Terrie's Job Tips -- Staying Healthy, Part Seven – Natural Foods

Exercising out in the park yesterday, in the middle of a set of stretches, I realized that I had not addressed the issue of natural foods versus commercial supplements that are available in Japan and what they are good for. In my opinion, Japan is a treasure trove of healthy food and there is so much of it that people should be making pilgrimages here in a form of health tourism, much the same as expats from Tokyo go to Thailand to do high colonics (a body detoxification program). The following is just a smattering of my favorite Japanese healthy foods – in fact there is so much information on the subject that you could fill a book with the full spectrum available.

Natto: There is a lot of debate among health circles as to whether foods derived from soy beans processed with modern technology are really good for you or not. There is some evidence that modern processing causes a concentration of isoflavones, which contain a form of estrogen that could have a drug-like effect in the body. Traditional Japanese food processing, however, focuses on using soy in a holistic way, ensuring all parts of the food are kept together as nature intended. Thus, eating Tofu is probably OK.

But more than tofu, one whole food version of soy beans that is particularly good for you is natto. This fermented food is rich in an enzyme called Nattokinase, which has been found to be excellent for improving heart health and stroke prevention by reducing the likelihood of blood clots. Natto is also very high in Vitamin K, which is essential for the proper formation and health of your bones. Research has found that areas of Japan where the consumption of natto is high, there is a low incidence of osteoporosis.

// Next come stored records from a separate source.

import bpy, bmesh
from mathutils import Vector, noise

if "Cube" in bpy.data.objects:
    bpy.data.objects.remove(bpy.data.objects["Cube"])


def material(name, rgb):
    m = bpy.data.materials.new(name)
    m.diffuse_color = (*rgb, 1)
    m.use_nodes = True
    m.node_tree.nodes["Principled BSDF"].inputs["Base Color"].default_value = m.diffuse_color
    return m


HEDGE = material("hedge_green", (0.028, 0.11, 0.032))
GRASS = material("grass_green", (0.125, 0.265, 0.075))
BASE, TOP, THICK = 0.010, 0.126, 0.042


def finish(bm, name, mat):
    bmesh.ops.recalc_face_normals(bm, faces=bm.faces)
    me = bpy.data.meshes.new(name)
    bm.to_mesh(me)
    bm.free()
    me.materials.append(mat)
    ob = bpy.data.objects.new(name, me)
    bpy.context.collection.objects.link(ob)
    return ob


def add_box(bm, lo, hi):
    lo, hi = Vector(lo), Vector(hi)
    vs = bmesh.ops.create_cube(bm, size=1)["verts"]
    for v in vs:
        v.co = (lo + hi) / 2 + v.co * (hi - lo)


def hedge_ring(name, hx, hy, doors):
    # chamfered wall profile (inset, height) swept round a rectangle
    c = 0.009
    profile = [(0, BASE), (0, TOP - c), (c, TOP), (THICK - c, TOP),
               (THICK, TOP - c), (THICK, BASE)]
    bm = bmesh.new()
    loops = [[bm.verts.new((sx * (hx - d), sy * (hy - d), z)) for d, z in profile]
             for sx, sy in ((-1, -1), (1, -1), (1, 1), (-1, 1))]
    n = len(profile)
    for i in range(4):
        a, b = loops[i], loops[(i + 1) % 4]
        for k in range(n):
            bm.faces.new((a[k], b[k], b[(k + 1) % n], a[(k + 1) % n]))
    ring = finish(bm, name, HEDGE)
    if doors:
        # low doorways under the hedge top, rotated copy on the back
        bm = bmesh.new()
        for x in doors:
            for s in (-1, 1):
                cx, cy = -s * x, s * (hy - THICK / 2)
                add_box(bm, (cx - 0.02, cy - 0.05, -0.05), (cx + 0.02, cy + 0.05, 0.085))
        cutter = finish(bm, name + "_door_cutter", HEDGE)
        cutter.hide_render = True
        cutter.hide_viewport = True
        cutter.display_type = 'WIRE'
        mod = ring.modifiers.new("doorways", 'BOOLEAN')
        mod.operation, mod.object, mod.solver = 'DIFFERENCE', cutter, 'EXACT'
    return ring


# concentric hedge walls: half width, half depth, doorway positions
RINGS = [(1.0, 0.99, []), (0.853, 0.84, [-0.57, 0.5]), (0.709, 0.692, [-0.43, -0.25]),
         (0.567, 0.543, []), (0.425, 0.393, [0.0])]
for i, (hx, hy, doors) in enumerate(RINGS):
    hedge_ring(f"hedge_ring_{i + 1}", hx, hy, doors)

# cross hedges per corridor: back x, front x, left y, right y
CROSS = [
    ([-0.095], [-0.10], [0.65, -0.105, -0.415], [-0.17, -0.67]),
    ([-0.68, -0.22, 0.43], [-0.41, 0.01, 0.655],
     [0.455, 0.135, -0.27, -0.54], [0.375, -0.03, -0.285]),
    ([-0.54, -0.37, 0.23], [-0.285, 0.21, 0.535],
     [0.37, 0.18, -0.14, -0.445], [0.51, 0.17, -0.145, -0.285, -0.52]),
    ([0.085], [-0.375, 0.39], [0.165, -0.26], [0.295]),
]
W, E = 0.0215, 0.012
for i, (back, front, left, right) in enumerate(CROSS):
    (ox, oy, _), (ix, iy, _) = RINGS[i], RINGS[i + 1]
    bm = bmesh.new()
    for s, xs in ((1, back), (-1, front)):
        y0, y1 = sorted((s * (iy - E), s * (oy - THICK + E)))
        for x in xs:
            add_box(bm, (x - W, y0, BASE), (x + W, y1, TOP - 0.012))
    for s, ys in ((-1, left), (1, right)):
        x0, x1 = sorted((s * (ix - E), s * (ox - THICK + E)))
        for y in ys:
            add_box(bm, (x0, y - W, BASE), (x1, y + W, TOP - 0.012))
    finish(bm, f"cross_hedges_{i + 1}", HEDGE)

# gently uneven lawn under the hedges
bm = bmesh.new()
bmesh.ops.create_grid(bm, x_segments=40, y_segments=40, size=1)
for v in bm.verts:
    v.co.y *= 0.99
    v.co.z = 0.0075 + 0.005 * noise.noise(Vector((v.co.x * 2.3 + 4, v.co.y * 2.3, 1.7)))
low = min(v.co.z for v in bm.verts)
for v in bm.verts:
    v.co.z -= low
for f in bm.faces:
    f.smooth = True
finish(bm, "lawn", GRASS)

Genmai (Brown rice): While a steaming bowl of white rice is the perfect accompaniment to a Japanese meal, the fact is that it is white because it has had all the nutrients in the bran layer taken out of it. All you have left is carbohydrates. Instead, try switching to brown, unpolished rice, which is loaded with vitamins and minerals.

Brown rice has 400% more vitamin B1 than white (B1 converts carbohydrates to energy); 300% more fiber, for bowel health; and you can also receive various essential oils through consumption as well. Many people complain that genmai is hard to digest. The trick is to cook it with some crushed barley, which is sold for the purpose, and causes the grain to soften up and become almost puffy. The resulting rice tastes great.

Kaiware (Horse Radish sprouts): Vegetables out of season can be extremely expensive in Japan, so it’s easy to forgo your salads in the winter and wait for prices to come down again, but that is not a healthy option. Recently in Japan, hydroponic produce has become popular, and in particular hydroponically grown vegetable sprouts. My favorite is Kaiware (horse radish sprouts), which you can buy at any large supermarket for just one hundred yen a serving, which is loaded with vitamins and minerals. Some researchers say that sprouts are in fact the best form of fresh vegetable that you can eat, because they are so bioactive.

Macha (Green Tea): On a recent visit to the USA, I was surprised to find that green tea has taken on an almost mythical status as an anti-aging super food, due to its high concentration of antioxidants. The active ingredient in green tea is catechin polyhenols, which have been proven and documented (see Wikipedia.com on the subject) to inhibit certain types of cancer, reduce cholesterol levels, and generally boost your immune and nervous systems. Ideally you should try to drink at least a cup or two of green tea daily, but remember that it contains caffeine, so drinking later in the evening may give you insomnia – unless you’re working on a deadline, in which case it’s perfect!